* _Work item_
The response must restate the data exactly, with nothing left out.

* _Records for this exercise_

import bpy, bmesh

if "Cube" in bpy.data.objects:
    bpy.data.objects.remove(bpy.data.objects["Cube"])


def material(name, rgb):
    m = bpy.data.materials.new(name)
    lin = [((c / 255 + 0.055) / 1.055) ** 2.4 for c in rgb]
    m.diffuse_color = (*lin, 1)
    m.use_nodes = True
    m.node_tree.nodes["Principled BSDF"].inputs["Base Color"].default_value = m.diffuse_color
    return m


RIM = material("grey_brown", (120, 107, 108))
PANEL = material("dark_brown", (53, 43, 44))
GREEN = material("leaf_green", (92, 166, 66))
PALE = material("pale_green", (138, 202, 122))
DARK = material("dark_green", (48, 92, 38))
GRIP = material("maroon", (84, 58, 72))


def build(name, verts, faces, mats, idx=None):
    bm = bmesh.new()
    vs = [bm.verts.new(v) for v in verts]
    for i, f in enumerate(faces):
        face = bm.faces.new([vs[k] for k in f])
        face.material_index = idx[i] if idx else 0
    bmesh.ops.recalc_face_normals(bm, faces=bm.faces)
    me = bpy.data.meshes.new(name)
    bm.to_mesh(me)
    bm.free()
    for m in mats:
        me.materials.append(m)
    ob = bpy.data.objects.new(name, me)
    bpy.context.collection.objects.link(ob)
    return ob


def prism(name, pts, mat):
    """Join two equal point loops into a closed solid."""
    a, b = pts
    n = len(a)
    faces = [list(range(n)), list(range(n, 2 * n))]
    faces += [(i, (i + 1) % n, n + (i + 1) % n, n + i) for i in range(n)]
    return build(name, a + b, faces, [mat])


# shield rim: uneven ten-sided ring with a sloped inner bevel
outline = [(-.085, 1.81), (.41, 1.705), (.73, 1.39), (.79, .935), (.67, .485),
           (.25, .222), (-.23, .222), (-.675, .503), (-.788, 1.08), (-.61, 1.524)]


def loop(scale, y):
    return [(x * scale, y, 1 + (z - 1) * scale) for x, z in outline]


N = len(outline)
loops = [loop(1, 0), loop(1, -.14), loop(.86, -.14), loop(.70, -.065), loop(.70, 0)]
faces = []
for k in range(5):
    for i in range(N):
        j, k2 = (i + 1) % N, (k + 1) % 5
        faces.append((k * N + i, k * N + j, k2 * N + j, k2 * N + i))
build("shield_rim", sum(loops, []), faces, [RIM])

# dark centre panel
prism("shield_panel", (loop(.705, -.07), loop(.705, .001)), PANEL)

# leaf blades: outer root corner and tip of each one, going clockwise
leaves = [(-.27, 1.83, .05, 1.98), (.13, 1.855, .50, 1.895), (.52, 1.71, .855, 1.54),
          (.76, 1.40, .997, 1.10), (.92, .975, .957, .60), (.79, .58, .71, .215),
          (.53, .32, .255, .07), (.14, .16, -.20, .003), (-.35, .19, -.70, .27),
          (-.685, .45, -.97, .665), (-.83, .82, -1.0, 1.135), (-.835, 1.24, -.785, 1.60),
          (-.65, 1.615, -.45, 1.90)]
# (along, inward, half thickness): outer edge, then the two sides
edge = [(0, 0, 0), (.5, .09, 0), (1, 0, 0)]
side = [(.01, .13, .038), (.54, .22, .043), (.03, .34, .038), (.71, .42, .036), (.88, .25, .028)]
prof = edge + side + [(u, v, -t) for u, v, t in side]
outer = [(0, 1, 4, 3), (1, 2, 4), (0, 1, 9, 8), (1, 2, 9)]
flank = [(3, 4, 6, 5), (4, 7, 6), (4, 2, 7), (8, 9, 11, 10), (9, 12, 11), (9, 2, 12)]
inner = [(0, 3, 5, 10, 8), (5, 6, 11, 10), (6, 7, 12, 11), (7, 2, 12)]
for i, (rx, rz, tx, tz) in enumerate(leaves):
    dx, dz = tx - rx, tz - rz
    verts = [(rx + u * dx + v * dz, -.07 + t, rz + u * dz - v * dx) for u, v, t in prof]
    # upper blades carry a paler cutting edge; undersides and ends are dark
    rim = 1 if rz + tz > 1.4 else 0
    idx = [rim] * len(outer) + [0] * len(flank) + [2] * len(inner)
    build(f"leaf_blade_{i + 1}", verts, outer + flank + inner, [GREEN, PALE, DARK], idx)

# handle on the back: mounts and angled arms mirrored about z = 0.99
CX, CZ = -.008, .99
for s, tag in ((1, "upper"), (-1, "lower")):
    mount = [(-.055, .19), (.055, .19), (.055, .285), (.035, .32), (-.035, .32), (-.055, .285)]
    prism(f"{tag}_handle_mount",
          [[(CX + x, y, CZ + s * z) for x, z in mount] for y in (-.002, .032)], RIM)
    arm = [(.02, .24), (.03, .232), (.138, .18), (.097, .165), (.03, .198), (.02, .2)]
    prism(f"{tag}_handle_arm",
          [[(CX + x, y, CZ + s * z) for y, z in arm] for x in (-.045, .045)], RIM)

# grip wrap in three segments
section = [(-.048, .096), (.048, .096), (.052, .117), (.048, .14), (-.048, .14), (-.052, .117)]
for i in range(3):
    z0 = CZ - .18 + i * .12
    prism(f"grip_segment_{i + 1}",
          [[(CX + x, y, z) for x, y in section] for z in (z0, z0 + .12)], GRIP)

* _Exercise result_
import bpy, bmesh

if "Cube" in bpy.data.objects:
    bpy.data.objects.remove(bpy.data.objects["Cube"])


def material(name, rgb):
    m = bpy.data.materials.new(name)
    lin = [((c / 255 + 0.055) / 1.055) ** 2.4 for c in rgb]
    m.diffuse_color = (*lin, 1)
    m.use_nodes = True
    m.node_tree.nodes["Principled BSDF"].inputs["Base Color"].default_value = m.diffuse_color
    return m


RIM = material("grey_brown", (120, 107, 108))
PANEL = material("dark_brown", (53, 43, 44))
GREEN = material("leaf_green", (92, 166, 66))
PALE = material("pale_green", (138, 202, 122))
DARK = material("dark_green", (48, 92, 38))
GRIP = material("maroon", (84, 58, 72))


def build(name, verts, faces, mats, idx=None):
    bm = bmesh.new()
    vs = [bm.verts.new(v) for v in verts]
    for i, f in enumerate(faces):
        face = bm.faces.new([vs[k] for k in f])
        face.material_index = idx[i] if idx else 0
    bmesh.ops.recalc_face_normals(bm, faces=bm.faces)
    me = bpy.data.meshes.new(name)
    bm.to_mesh(me)
    bm.free()
    for m in mats:
        me.materials.append(m)
    ob = bpy.data.objects.new(name, me)
    bpy.context.collection.objects.link(ob)
    return ob


def prism(name, pts, mat):
    """Join two equal point loops into a closed solid."""
    a, b = pts
    n = len(a)
    faces = [list(range(n)), list(range(n, 2 * n))]
    faces += [(i, (i + 1) % n, n + (i + 1) % n, n + i) for i in range(n)]
    return build(name, a + b, faces, [mat])


# shield rim: uneven ten-sided ring with a sloped inner bevel
outline = [(-.085, 1.81), (.41, 1.705), (.73, 1.39), (.79, .935), (.67, .485),
           (.25, .222), (-.23, .222), (-.675, .503), (-.788, 1.08), (-.61, 1.524)]


def loop(scale, y):
    return [(x * scale, y, 1 + (z - 1) * scale) for x, z in outline]


N = len(outline)
loops = [loop(1, 0), loop(1, -.14), loop(.86, -.14), loop(.70, -.065), loop(.70, 0)]
faces = []
for k in range(5):
    for i in range(N):
        j, k2 = (i + 1) % N, (k + 1) % 5
        faces.append((k * N + i, k * N + j, k2 * N + j, k2 * N + i))
build("shield_rim", sum(loops, []), faces, [RIM])

# dark centre panel
prism("shield_panel", (loop(.705, -.07), loop(.705, .001)), PANEL)

# leaf blades: outer root corner and tip of each one, going clockwise
leaves = [(-.27, 1.83, .05, 1.98), (.13, 1.855, .50, 1.895), (.52, 1.71, .855, 1.54),
          (.76, 1.40, .997, 1.10), (.92, .975, .957, .60), (.79, .58, .71, .215),
          (.53, .32, .255, .07), (.14, .16, -.20, .003), (-.35, .19, -.70, .27),
          (-.685, .45, -.97, .665), (-.83, .82, -1.0, 1.135), (-.835, 1.24, -.785, 1.60),
          (-.65, 1.615, -.45, 1.90)]
# (along, inward, half thickness): outer edge, then the two sides
edge = [(0, 0, 0), (.5, .09, 0), (1, 0, 0)]
side = [(.01, .13, .038), (.54, .22, .043), (.03, .34, .038), (.71, .42, .036), (.88, .25, .028)]
prof = edge + side + [(u, v, -t) for u, v, t in side]
outer = [(0, 1, 4, 3), (1, 2, 4), (0, 1, 9, 8), (1, 2, 9)]
flank = [(3, 4, 6, 5), (4, 7, 6), (4, 2, 7), (8, 9, 11, 10), (9, 12, 11), (9, 2, 12)]
inner = [(0, 3, 5, 10, 8), (5, 6, 11, 10), (6, 7, 12, 11), (7, 2, 12)]
for i, (rx, rz, tx, tz) in enumerate(leaves):
    dx, dz = tx - rx, tz - rz
    verts = [(rx + u * dx + v * dz, -.07 + t, rz + u * dz - v * dx) for u, v, t in prof]
    # upper blades carry a paler cutting edge; undersides and ends are dark
    rim = 1 if rz + tz > 1.4 else 0
    idx = [rim] * len(outer) + [0] * len(flank) + [2] * len(inner)
    build(f"leaf_blade_{i + 1}", verts, outer + flank + inner, [GREEN, PALE, DARK], idx)

# handle on the back: mounts and angled arms mirrored about z = 0.99
CX, CZ = -.008, .99
for s, tag in ((1, "upper"), (-1, "lower")):
    mount = [(-.055, .19), (.055, .19), (.055, .285), (.035, .32), (-.035, .32), (-.055, .285)]
    prism(f"{tag}_handle_mount",
          [[(CX + x, y, CZ + s * z) for x, z in mount] for y in (-.002, .032)], RIM)
    arm = [(.02, .24), (.03, .232), (.138, .18), (.097, .165), (.03, .198), (.02, .2)]
    prism(f"{tag}_handle_arm",
          [[(CX + x, y, CZ + s * z) for y, z in arm] for x in (-.045, .045)], RIM)

# grip wrap in three segments
section = [(-.048, .096), (.048, .096), (.052, .117), (.048, .14), (-.048, .14), (-.052, .117)]
for i in range(3):
    z0 = CZ - .18 + i * .12
    prism(f"grip_segment_{i + 1}",
          [[(CX + x, y, z) for x, y in section] for z in (z0, z0 + .12)], GRIP)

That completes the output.